  6. ? 6.06.1 Grae. I. Nature's Colors - Dyes from Plants. MacMillan Publishing Co. New York. ISBN 0-02-544950-8 (1974-00-00)
  7. ? 7.07.1 Allardice.P. A - Z of Companion Planting. Cassell Publishers Ltd. ISBN 0-304-34324-2 (1993-00-00)
  8. ? 8.08.18.28.38.48.5 Howes. F. N. Vegetable Gums and Resins. Faber ()
  9. ? 9.09.19.29.39.49.59.69.79.89.9 Grieve. A Modern Herbal. Penguin ISBN 0-14-046-440-9 (1984-00-00)
  10. ? McMillan-Browse. P. Hardy Woody Plants from Seed. Grower Books ISBN 0-901361-21-6 (1985-00-00)
  11. ? 11.011.1 Rushforth. K. Conifers. Christopher Helm ISBN 0-7470-2801-X (1987-00-00)
  12. ? 12.012.112.2 F. Chittendon. RHS Dictionary of Plants plus Supplement. 1956 Oxford University Press (1951-00-00)
  13. ? Brickell. C. The RHS Gardener's Encyclopedia of Plants and Flowers Dorling Kindersley Publishers Ltd. ISBN 0-86318-386-7 (1990-00-00)
  14. ? 14.014.114.2 Mitchell. A. F. Conifers in the British Isles. HMSO ISBN 0-11-710012-9 (1975-00-00)
  15. ? Ohwi. G. Flora of Japan. (English translation) Smithsonian Institution (1965-00-00)
  16. ? Philbrick H. and Gregg R. B. Companion Plants. Watkins (1979-00-00)
  17. ? Freethy. R. From Agar to Zenery.

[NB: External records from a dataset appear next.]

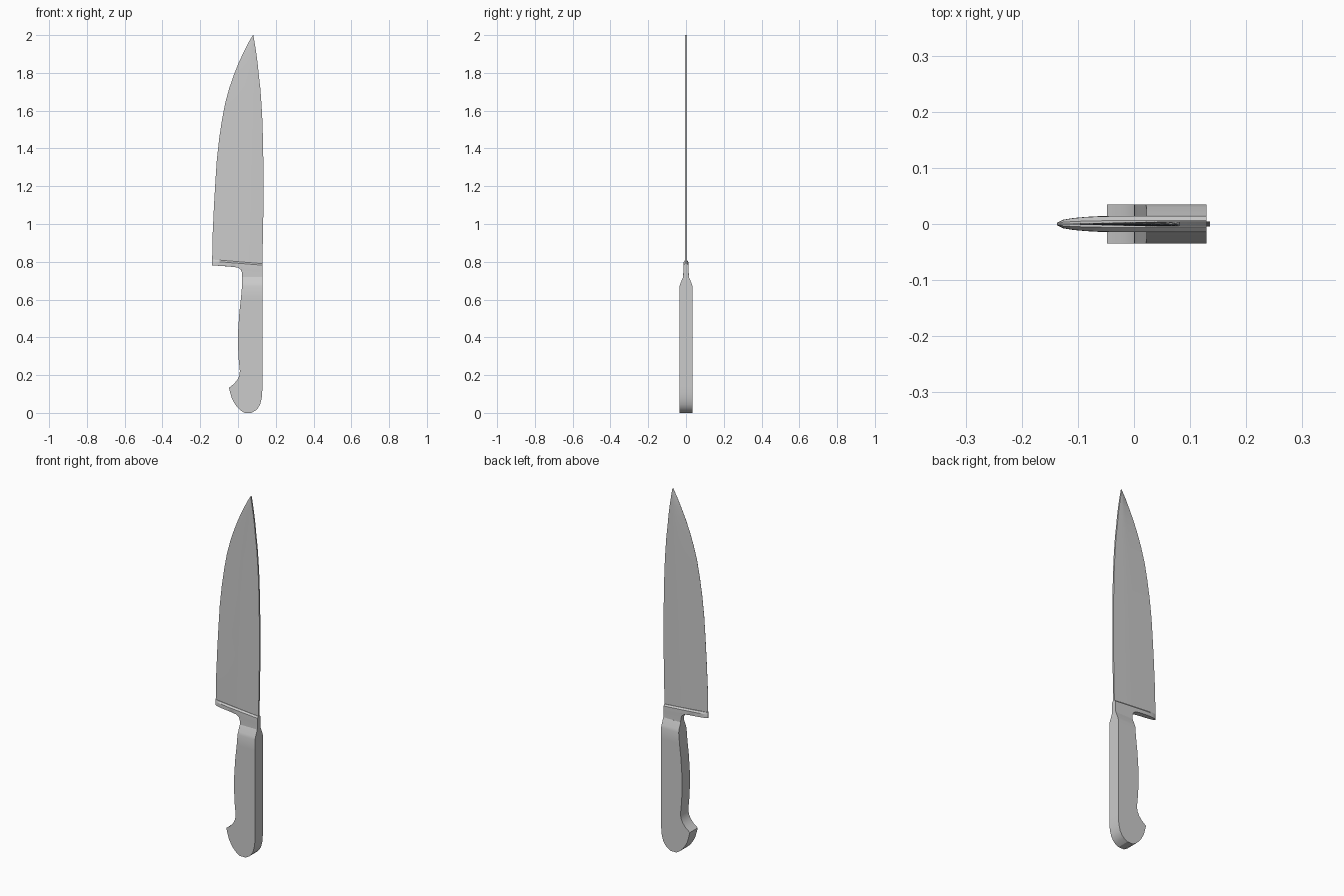
import bpy, bmesh, math


def loft(name, rows, half_thickness, columns=10):
    """Skin a two-sided solid through rows (left x, left z, right x, right z, size)."""
    bm = bmesh.new()
    rings = []
    for xl, zl, xr, zr, size in rows:
        front, back = [], []
        for i in range(columns + 1):
            u = (i / columns) ** 1.4
            x, z = xl + (xr - xl) * u, zl + (zr - zl) * u
            t = half_thickness(x, u, size)
            front.append(bm.verts.new((x, -t, z)))
            back.append(bm.verts.new((x, t, z)))
        rings.append(front + back[::-1])
    for a, b in zip(rings, rings[1:]):
        for i in range(len(a)):
            j = (i + 1) % len(a)
            bm.faces.new((a[i], a[j], b[j], b[i]))
    bm.faces.new(rings[0][::-1])
    bm.faces.new(rings[-1])
    bmesh.ops.remove_doubles(bm, verts=bm.verts, dist=0.00002)
    bmesh.ops.recalc_face_normals(bm, faces=bm.faces)
    mesh = bpy.data.meshes.new(name)
    bm.to_mesh(mesh)
    bm.free()
    obj = bpy.data.objects.new(name, mesh)
    bpy.context.collection.objects.link(obj)
    bpy.ops.object.select_all(action='DESELECT')
    obj.select_set(True)
    bpy.context.view_layer.objects.active = obj
    bpy.ops.object.shade_smooth_by_angle(angle=math.radians(25))
    return obj


def level(rows, size=None):
    """Expand (left x, right x, z[, size]) into horizontal rows."""
    return [(r[0], r[2], r[1], r[2], size or r[3]) for r in rows]


# Handle: slab grip with a rounded, hooked butt, tapering into the neck
G = 0.0345
handle = level([
    (0.035, 0.07, 0.0), (0.015, 0.092, 0.012), (0.0, 0.106, 0.026),
    (-0.015, 0.117, 0.045), (-0.032, 0.125, 0.075), (-0.041, 0.128, 0.105),
    (-0.048, 0.129, 0.133), (-0.023, 0.129, 0.152), (-0.005, 0.129, 0.173),
    (0.006, 0.129, 0.195), (0.010, 0.129, 0.22), (0.003, 0.129, 0.29),
    (0.0, 0.129, 0.36), (0.001, 0.129, 0.44), (0.007, 0.129, 0.53),
    (0.016, 0.129, 0.61), (0.021, 0.129, 0.67)], G)
handle += level([(0.022, 0.129, 0.685, 0.030), (0.022, 0.129, 0.72, 0.015)])
loft("handle", handle, lambda x, u, s: s)


# Bolster: thin neck flaring into a heel guard that narrows toward the edge
def bolster_thickness(x, u, s):
    k = min(1, max(0, (-0.03 - x) / 0.107))
    return s * (0.15 + 0.85 * math.sqrt(1 - k * k))


loft("bolster", [
    (0.022, 0.715, 0.129, 0.715, 0.0150),
    (0.022, 0.740, 0.129, 0.735, 0.0145),
    (0.015, 0.758, 0.129, 0.745, 0.0145),
    (0.000, 0.769, 0.129, 0.752, 0.0145),
    (-0.030, 0.774, 0.129, 0.758, 0.0145),
    (-0.137, 0.781, 0.129, 0.765, 0.0145),
    (-0.137, 0.803, 0.129, 0.782, 0.0140),
    (-0.137, 0.812, 0.129, 0.790, 0.0060)], bolster_thickness)

# Blade: wedge section, thick at the spine and thin along the curved edge
B = 0.0045
blade = [(-0.137, 0.80, 0.129, 0.775, B)] + level([
    (-0.134, 0.132, 0.95), (-0.127, 0.135, 1.10), (-0.120, 0.135, 1.22),
    (-0.112, 0.134, 1.34), (-0.100, 0.132, 1.45), (-0.085, 0.129, 1.55),
    (-0.068, 0.124, 1.64), (-0.046, 0.118, 1.72), (-0.022, 0.110, 1.79),
    (0.002, 0.104, 1.85), (0.030, 0.096, 1.91), (0.055, 0.088, 1.96),
    (0.079, 0.081, 2.0)], B)
loft("blade", blade, lambda x, u, s: s * (0.08 + 0.92 * min(1, u * 1.5)))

The Crowood Press ISBN 0-946284-51-2 (1985-00-00)


Facts about "Pinus thunbergii"RDF feed
Article is incompleteYes +
Article requires citationsNo +
Article requires cleanupYes +
Belongs to familyPinaceae +
Belongs to genusPinus +
Functions asWindbreak + and Earth stabiliser +
Has binomial namePinus thunbergii +
Has common nameJapanese Black Pine +
Has drought toleranceTolerant +
Has edible partUnknown part + and Inner bark +
Has edible useCondiment + and Unknown use +
Has environmental toleranceMaritime exposure +, High wind + and Drought +
Has fertility typeSelf sterile + and Wind +
Has flowers of typeMonoecious +
Has growth rateModerate +
Has hardiness zone6 +
Has lifecycle typePerennial +
Has material partUnknown part +
Has material useDye +, Herbicide + and Wood +
Has mature height15 +
Has mature width7 +
Has medicinal partUnknown part +
Has medicinal useAntirheumatic +
Has search namepinus thunbergii + and japanese black pine +
Has shade toleranceNo shade +
Has soil ph preferenceAcid + and Neutral +
Has soil texture preferenceSandy + and Loamy +
Has soil water retention preferenceWell drained +
Has sun preferenceFull sun +
Has taxonomic rankSpecies +
Has taxonomy namePinus thunbergii +
Has water requirementsmoderate +
Inhabits ecosystem nicheCanopy +
Is deciduous or evergreenEvergreen +
Is herbaceous or woodyWoody +
Is taxonomy typeSpecies +
PFAF cultivation notes migratedNo +
PFAF edible use notes migratedNo +
PFAF material use notes migratedNo +
PFAF medicinal use notes migratedNo +
PFAF propagation notes migratedNo +
PFAF toxicity notes migratedNo +
Tolerates maritime exposureYes +
Tolerates nutritionally poor soilNo +
Tolerates windYes +
Uses mature size measurement unitMeters +
Has subobjectThis property is a special property in this wiki.Pinus thunbergii +, Pinus thunbergii +, Pinus thunbergii +, Pinus thunbergii +, Pinus thunbergii + and Pinus thunbergii +